CommentThe bestfitting moment tensor produces a focal mechanism which has oblique right lateral (dextral) strikeslip faulting (i.e. a combination of horizontal and extensional motion along a moderatelydipping fault plane oriented either NWSE or WE.
The Bristol Channel fault zone is a collection of geological faults that run eastwest in the Bristol Channel. The Bristol Channel fault is an eastwest trending normal fault that dips to the south, which formed during the Variscan orogeny in the Devonian period (Miliorizos et al., 2004). However, this fault is offset by more recent faults which trend NWSE. Such a fault is the Sticklepath  Lustleigh fault, which extends through Devon and into Pembrokeshire, but several similar faults lie in the Bristol Channel. There is evidence that these dextral strikeslip faults have been active since the beginning of the Cenozoic (66 million years ago) due to the more recent collision along the Alpine belt. The NWSE fault plane of the focal mechanism is consistent with the 2014 Bristol Channel earthquake occurring along a fault with a similar orientation to the Sticklepath  Lustleigh fault.
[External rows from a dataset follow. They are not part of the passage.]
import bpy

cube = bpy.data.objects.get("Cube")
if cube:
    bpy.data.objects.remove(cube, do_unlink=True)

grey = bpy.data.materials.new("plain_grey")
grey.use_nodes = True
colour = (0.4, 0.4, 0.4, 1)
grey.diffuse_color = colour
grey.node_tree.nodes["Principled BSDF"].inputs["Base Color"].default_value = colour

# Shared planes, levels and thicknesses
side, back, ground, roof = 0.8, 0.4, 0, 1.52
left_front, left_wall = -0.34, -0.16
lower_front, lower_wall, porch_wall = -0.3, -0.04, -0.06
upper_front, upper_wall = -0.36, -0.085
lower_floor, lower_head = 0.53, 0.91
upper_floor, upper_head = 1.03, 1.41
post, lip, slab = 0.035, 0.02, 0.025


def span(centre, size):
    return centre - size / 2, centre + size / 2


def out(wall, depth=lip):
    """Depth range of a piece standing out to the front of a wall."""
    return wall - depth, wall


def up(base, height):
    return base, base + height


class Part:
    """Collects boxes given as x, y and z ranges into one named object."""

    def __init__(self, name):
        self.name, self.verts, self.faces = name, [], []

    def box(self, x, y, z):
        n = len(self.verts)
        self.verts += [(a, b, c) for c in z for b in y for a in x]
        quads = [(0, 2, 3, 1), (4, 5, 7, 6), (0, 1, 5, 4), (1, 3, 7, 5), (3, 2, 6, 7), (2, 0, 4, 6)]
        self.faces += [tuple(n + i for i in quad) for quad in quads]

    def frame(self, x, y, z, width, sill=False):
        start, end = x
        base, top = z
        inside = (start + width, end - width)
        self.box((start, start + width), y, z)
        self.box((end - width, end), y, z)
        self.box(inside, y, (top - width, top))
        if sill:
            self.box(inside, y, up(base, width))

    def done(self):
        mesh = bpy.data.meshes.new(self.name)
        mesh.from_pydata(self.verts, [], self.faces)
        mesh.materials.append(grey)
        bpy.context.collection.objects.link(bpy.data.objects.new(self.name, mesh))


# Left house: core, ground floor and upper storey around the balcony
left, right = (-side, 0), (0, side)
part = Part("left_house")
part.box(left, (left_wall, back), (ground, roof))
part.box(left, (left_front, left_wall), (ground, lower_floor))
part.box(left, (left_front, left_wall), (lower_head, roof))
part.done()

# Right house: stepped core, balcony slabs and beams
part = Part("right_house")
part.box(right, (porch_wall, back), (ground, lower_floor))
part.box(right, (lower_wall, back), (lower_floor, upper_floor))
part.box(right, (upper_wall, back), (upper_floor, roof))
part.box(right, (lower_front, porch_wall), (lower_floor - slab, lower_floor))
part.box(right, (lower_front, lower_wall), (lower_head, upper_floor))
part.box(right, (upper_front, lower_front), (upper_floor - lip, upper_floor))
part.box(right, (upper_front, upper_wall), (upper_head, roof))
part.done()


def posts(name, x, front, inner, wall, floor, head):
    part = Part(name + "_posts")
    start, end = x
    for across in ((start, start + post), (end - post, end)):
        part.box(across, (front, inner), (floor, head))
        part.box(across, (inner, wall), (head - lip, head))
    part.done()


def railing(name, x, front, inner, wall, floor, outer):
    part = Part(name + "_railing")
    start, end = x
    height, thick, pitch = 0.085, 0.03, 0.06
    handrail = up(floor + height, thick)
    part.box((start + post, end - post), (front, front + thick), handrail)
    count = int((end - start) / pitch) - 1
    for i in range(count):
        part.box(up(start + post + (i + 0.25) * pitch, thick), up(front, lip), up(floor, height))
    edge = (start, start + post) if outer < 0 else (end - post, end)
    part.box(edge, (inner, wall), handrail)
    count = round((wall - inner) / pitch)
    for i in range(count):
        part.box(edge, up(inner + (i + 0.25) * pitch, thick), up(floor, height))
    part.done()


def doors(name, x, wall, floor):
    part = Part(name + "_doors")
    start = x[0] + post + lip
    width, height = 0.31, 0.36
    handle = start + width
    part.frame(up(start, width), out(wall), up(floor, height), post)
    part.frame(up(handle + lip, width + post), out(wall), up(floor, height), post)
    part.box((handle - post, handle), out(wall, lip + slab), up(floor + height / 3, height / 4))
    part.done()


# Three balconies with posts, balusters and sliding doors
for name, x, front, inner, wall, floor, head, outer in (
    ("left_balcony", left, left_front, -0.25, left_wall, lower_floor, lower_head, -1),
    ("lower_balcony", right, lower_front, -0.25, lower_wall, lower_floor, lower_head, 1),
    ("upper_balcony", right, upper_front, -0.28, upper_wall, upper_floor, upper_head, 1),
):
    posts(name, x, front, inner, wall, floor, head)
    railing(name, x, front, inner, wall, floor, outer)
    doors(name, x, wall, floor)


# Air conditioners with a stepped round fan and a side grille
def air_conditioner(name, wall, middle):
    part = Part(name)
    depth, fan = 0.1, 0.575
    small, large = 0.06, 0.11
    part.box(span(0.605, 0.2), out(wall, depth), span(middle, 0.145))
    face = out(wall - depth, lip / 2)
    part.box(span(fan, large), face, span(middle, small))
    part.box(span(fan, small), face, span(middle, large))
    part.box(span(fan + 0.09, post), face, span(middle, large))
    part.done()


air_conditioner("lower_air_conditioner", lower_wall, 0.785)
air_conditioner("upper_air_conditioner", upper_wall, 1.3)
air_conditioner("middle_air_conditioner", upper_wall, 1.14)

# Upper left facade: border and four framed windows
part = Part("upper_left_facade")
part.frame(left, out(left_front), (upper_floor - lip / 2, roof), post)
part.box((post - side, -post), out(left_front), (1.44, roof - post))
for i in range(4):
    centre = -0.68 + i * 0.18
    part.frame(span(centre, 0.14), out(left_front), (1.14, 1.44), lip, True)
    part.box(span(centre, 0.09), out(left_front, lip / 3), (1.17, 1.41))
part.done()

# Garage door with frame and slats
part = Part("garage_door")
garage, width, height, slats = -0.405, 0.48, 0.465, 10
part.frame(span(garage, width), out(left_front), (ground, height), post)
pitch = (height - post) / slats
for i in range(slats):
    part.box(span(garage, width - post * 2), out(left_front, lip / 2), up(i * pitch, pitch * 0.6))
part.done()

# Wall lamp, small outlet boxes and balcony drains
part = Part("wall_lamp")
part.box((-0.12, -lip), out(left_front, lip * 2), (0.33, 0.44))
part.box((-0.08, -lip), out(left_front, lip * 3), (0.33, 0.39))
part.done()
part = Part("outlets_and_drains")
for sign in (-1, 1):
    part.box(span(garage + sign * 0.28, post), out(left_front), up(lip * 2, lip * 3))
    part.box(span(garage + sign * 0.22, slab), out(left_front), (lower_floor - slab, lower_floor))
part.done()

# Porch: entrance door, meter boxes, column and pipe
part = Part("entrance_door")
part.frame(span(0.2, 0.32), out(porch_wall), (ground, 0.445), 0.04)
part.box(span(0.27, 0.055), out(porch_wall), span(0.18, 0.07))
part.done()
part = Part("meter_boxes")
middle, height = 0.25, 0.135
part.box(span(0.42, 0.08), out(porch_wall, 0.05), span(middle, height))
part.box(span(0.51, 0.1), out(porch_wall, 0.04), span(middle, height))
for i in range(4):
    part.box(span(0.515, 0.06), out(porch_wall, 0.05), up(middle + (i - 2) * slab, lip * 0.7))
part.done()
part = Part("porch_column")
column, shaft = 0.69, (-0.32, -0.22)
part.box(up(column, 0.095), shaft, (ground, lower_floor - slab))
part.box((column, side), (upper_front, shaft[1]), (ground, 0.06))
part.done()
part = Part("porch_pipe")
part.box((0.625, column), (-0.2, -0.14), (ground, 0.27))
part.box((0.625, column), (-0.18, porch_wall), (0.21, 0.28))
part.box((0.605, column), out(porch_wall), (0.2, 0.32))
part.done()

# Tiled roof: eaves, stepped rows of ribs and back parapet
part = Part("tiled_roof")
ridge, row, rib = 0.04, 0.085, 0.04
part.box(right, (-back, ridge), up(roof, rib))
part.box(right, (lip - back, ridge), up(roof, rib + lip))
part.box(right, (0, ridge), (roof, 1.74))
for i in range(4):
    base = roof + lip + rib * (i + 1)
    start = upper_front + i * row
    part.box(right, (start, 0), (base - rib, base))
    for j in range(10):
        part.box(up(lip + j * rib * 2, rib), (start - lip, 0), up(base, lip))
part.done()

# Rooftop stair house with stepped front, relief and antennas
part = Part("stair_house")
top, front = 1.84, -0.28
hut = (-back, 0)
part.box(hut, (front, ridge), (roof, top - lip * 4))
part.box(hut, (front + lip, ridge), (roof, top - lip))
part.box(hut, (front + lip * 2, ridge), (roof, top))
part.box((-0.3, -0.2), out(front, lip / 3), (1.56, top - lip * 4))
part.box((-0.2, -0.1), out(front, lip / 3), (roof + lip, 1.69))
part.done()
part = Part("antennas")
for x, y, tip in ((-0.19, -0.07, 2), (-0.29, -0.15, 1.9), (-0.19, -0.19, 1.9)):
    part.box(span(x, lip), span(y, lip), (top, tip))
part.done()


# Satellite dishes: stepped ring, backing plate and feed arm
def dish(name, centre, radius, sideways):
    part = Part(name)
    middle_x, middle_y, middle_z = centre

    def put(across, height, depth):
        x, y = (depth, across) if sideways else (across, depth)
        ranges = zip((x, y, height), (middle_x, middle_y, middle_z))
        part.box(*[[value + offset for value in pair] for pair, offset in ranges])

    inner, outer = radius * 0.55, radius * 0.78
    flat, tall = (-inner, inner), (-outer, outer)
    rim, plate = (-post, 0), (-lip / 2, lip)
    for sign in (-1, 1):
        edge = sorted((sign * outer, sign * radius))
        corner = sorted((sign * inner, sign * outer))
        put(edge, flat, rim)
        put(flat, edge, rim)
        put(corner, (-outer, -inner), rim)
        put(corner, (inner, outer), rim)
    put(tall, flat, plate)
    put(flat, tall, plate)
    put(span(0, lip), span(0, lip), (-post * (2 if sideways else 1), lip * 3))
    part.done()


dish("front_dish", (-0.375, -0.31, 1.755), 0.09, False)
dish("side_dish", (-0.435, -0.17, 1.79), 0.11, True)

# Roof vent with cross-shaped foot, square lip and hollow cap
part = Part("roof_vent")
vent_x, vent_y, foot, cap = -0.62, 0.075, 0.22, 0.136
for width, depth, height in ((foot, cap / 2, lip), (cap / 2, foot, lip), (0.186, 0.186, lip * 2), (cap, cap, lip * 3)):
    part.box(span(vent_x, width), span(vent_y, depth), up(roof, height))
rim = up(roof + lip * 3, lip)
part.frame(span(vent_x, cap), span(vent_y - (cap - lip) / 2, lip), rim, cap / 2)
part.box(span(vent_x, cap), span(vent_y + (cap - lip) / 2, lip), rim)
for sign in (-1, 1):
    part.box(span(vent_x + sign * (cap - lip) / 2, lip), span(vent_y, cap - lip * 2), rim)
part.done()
Using this SolutionThis moment tensor solution is publicly available and freetouse under a Creative Commons license (CCBY). However, credit must be given to the author when citing this work. Citation: Hicks, Stephen (2014): The 20 Feb 2014 M4.1 Bristol Channel, UK earthquake: a preliminary moment tensor solution from fullwaveform inversion. figshare. doi: http://dx.doi.org/10.6084/m9.figshare.1205046

Animation of obliqueslip faulting from IRIS

References
Booth, D.C. 2010 UK 1D regional velocity models by analysis of variance of Pwave travel times from local earthquakes. J. Seismol., 14 (2). 197207. doi: 10.1007/s1095000991604.
Miliorizos, M, Ruffell, A and M. Brooks. 2006. Variscan structure of the the inner Bristol Channel, UK. J. Geol. Soc., 161, 3144. doi: 10.1144/0016764903035.
Sokos E.N. and Zahradnik, J. 2008 ISOLA a Fortran code and a Matlab GUI to perform multiplepoint source inversion of seismic data, Computers & Geosciences, 34 (8), 967977. doi: 10.1016/j.cageo.2007.07.005.
Tomlinson, J.P, Denton, P., Magure, P.K.H., Booth, D.C. 2006. Analysis of the crustal velocity structure of the British Isles using teleseismic receiver functions. Geophys. J. Int., 167, 223237. doi: 10.111/j.1365246X.2006.03044.
Miliorizos, M, Ruffell, A and M. Brooks. 2006. Variscan structure of the the inner Bristol Channel, UK. J. Geol. Soc., 161, 3144. doi: 10.1144/0016764903035.
Sokos E.N. and Zahradnik, J. 2008 ISOLA a Fortran code and a Matlab GUI to perform multiplepoint source inversion of seismic data, Computers & Geosciences, 34 (8), 967977. doi: 10.1016/j.cageo.2007.07.005.
Tomlinson, J.P, Denton, P., Magure, P.K.H., Booth, D.C. 2006. Analysis of the crustal velocity structure of the British Isles using teleseismic receiver functions. Geophys. J. Int., 167, 223237. doi: 10.111/j.1365246X.2006.03044.